The US auto safety regulator asked 12 major automakers to assist with their probe into the 12 crashes involving Tesla cars. This probe covers all the 765,000 Tesla vehicles in the country which were built between 2014-2021. The investigation is because the vehicles were known to be using the advanced driver assistance system.
The National Highway Traffic Safety Administration (NHTSA) announced that it sent out letters to 12 major automakers for assistance in this matter. These companies include Ford Motors, Volkswagen, Toyota, General Motors, and many others. The regulator will conduct a “comparative analysis” with other “production vehicles equipped with the ability to control both steering and braking/accelerating simultaneously under some circumstances.”
NHTSA is known to have opened a formal safety probe in August into Tesla driver assistance technology. This involves investigating all the 765,000 Tesla vehicles in the country. Tesla full self-driving technology can handle some driving tasks without the intervention of humans. In the past, many times Youtube videos of customers posting dangerous experiments have led to different misconceptions. Recently the Tesla FSD Beta 10 is known to have mind-blowing features as the company also increased the speed at which the vehicles could drive on their own.
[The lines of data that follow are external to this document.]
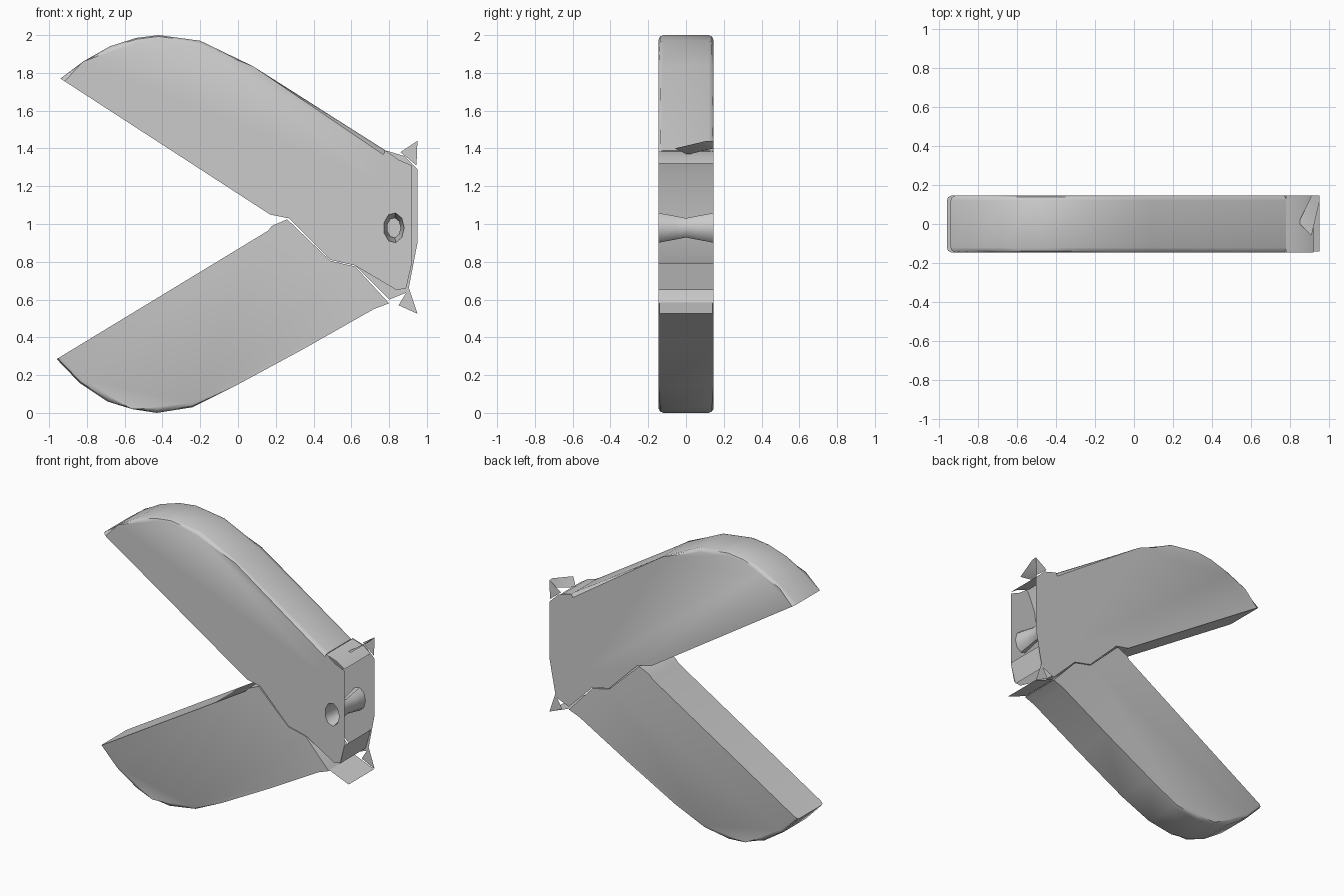
import bpy, bmesh, math

if "Cube" in bpy.data.objects:
    bpy.data.objects.remove(bpy.data.objects["Cube"])

Y = 0.145  # half thickness


def finish(name, bm, smooth=35):
    bmesh.ops.recalc_face_normals(bm, faces=bm.faces)
    me = bpy.data.meshes.new(name)
    bm.to_mesh(me)
    bm.free()
    for p in me.polygons:
        p.use_smooth = True
    me.set_sharp_from_angle(angle=math.radians(smooth))
    ob = bpy.data.objects.new(name, me)
    bpy.context.collection.objects.link(ob)
    return ob


def slab(name, pts, rounded):
    """Extrude an x-z outline through y; soften the rims of its first `rounded` sides."""
    bm = bmesh.new()
    front = [bm.verts.new((x, -Y, z)) for x, z in pts]
    back = [bm.verts.new((x, Y, z)) for x, z in pts]
    n = len(pts)
    bm.faces.new(front)
    bm.faces.new(back[::-1])
    for i in range(n):
        j = (i + 1) % n
        bm.faces.new((front[i], back[i], back[j], front[j]))
    rims = [bm.edges.get((r[i], r[i + 1])) for r in (front, back) for i in range(rounded)]
    bmesh.ops.bevel(bm, geom=rims, offset=0.025, segments=2, profile=0.5, affect='EDGES')
    return finish(name, bm)


def plate(name, y, *loops):
    """Thin flat sheet; loops after the first are holes."""
    bm = bmesh.new()
    edges = []
    for pts in loops:
        vs = [bm.verts.new((x, y, z)) for x, z in pts]
        edges += [bm.edges.new((vs[i], vs[(i + 1) % len(vs)])) for i in range(len(vs))]
    bmesh.ops.triangle_fill(bm, use_beauty=True, use_dissolve=False, edges=edges)
    return finish(name, bm)


def strip(name, path):
    """Sheet spanning y; each path entry is x, z, y start, y end."""
    bm = bmesh.new()
    rows = [(bm.verts.new((x, a, z)), bm.verts.new((x, b, z))) for x, z, a, b in path]
    for (a, b), (c, d) in zip(rows, rows[1:]):
        bm.faces.new((a, b, d, c))
    return finish(name, bm)


# Upper blade, including the hub and the inner wall of the open end
wall = [(0.78, 1.39), (0.72, 1.25), (0.69, 1.05), (0.66, 0.88), (0.62, 0.78)]
slab("upper_blade", [
    (-0.94, 1.77), (-0.82, 1.86), (-0.68, 1.94), (-0.54, 1.985), (-0.42, 2.0),
    (-0.2, 1.97), (0.08, 1.835)] + wall + [
    (0.49, 0.81), (0.27, 1.03), (0.17, 1.05)], 7)

# Lower blade, meeting the hub along a slanted seam
slab("lower_blade", [
    (-0.96, 0.285), (-0.84, 0.16), (-0.69, 0.06), (-0.56, 0.02), (-0.43, 0.0),
    (-0.24, 0.03), (-0.02, 0.14), (0.35, 0.34), (0.72, 0.55), (0.80, 0.58), (0.62, 0.775),
    (0.49, 0.805), (0.26, 1.025), (0.18, 0.99), (0.16, 0.965)], 8)

# Open hub end: front cheek with a pivot hole, and solid back cheek
hole = [(0.825 + 0.055 * math.cos(i * math.tau / 9),
         0.98 + 0.08 * math.sin(i * math.tau / 9)) for i in range(9)]
plate("front_cheek", -Y, wall + [
    (0.84, 0.65), (0.89, 0.66), (0.92, 0.79), (0.92, 1.31), (0.85, 1.34)], hole)
plate("back_cheek", Y, wall + [
    (0.80, 0.60), (0.90, 0.64), (0.95, 0.9), (0.95, 1.29), (0.88, 1.36)])

# Waisted pivot tube between the cheeks
bm = bmesh.new()
rings = []
for y, s in ((-Y, 1), (-0.06, 0.8), (0.0, 0.65), (0.06, 0.8), (Y, 1)):
    rings.append([bm.verts.new((0.825 + (x - 0.825) * s, y, 0.98 + (z - 0.98) * s))
                  for x, z in hole])
for a, b in zip(rings, rings[1:]):
    for i in range(9):
        j = (i + 1) % 9
        bm.faces.new((a[i], a[j], b[j], b[i]))
finish("pivot_tube", bm, 50)

# Covers and bent flaps at the top and bottom of the hub end
strip("top_cover", [(0.78, 1.385, -Y, Y), (0.86, 1.36, -Y, Y), (0.92, 1.32, -Y, Y)])
strip("bottom_cover", [(0.92, 0.79, -Y, Y), (0.88, 0.65, -Y, Y)])
strip("top_flap", [(0.85, 1.37, 0.0, 0.02), (0.91, 1.40, -0.06, Y), (0.95, 1.44, 0.11, Y)])
strip("bottom_flap", [(0.80, 0.585, -0.14, 0.14), (0.95, 0.525, -0.14, 0.14)])

# Triangular webs joining the flaps to the cheeks
plate("top_web", Y, [(0.86, 1.38), (0.95, 1.44), (0.945, 1.31)])
plate("bottom_web", Y, [(0.85, 0.57), (0.95, 0.525), (0.905, 0.66)])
Using data from other automakers
Being high time for NHTSA to work on working the Tesla car crashes, the agency asked 12 automakers to list crashes where the advanced driving system was used. States as the advanced driving system at “anytime during the period beginning 30 seconds immediately prior to the commencement of the crash.”
Furthermore, the letters to the companies also ask for details on advanced driver assistance systems, about whether it can ensure the driver is paying attention. It also asks about how their system can detect if the driver doesn’t pay attention. By November 3rd some companies are to respond and by November 17th for others. It also included the details, “strategies for detecting and responding to the presence of first responder/law enforcement vehicles.”
For Tesla, an 11-page letter was sent asking various questions for which the answers must be sent by October 22 without fail. NHTSA confirmed that they are investigating the reports which showed 17 injuries and one death of those 12 crashes. Also added that the investigation on a crash involving a 52-year-old man struck by a Tesla was also under investigation.
For years now, many Tesla crashes have been under investigation. As the software is being updated rapidly this year, the push to make sure the technology is safe for people is also increasing from NHTSA.